[PROVIDED DATA — start]
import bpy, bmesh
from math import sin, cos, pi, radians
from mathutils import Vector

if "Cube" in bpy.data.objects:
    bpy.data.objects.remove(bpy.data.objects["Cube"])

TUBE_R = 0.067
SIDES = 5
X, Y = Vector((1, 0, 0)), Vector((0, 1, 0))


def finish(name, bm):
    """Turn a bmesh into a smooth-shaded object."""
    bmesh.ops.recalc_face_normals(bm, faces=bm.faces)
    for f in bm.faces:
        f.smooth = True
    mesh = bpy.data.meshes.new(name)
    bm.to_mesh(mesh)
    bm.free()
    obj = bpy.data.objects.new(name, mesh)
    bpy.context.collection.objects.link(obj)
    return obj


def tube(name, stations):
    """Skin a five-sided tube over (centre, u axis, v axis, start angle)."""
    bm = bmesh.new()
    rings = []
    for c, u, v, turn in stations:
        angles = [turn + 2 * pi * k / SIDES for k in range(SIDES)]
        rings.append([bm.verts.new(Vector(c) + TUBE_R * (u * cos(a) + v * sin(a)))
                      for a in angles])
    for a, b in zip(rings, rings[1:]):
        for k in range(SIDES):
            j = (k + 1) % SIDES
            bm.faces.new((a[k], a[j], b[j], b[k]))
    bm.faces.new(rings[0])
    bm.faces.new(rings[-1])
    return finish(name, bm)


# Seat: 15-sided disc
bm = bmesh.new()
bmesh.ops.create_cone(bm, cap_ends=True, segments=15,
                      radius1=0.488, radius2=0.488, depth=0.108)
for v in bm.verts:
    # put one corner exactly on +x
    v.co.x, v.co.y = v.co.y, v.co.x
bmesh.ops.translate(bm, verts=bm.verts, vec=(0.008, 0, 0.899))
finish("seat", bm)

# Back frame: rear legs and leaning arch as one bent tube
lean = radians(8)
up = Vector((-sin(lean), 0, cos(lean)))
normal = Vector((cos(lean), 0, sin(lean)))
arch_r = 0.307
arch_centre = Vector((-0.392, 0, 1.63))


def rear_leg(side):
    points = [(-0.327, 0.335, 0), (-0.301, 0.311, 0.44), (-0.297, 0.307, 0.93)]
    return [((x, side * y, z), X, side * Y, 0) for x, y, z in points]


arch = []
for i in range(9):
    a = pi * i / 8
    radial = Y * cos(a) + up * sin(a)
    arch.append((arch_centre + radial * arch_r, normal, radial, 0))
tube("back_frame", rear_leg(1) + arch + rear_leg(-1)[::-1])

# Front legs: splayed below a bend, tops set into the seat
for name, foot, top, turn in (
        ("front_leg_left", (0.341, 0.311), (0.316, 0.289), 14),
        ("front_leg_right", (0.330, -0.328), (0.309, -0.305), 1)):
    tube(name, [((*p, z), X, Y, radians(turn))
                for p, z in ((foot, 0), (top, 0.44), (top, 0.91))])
[PROVIDED DATA — finish]
**WHAT IS BEING ASKED**
Print nothing except the lines from the line containing "up = Vector((-sin(lean), 0, cos(lean)))" to the end of the listing, exactly as written.

**TASK RESULT**
up = Vector((-sin(lean), 0, cos(lean)))
normal = Vector((cos(lean), 0, sin(lean)))
arch_r = 0.307
arch_centre = Vector((-0.392, 0, 1.63))


def rear_leg(side):
    points = [(-0.327, 0.335, 0), (-0.301, 0.311, 0.44), (-0.297, 0.307, 0.93)]
    return [((x, side * y, z), X, side * Y, 0) for x, y, z in points]


arch = []
for i in range(9):
    a = pi * i / 8
    radial = Y * cos(a) + up * sin(a)
    arch.append((arch_centre + radial * arch_r, normal, radial, 0))
tube("back_frame", rear_leg(1) + arch + rear_leg(-1)[::-1])

# Front legs: splayed below a bend, tops set into the seat
for name, foot, top, turn in (
        ("front_leg_left", (0.341, 0.311), (0.316, 0.289), 14),
        ("front_leg_right", (0.330, -0.328), (0.309, -0.305), 1)):
    tube(name, [((*p, z), X, Y, radians(turn))
                for p, z in ((foot, 0), (top, 0.44), (top, 0.91))])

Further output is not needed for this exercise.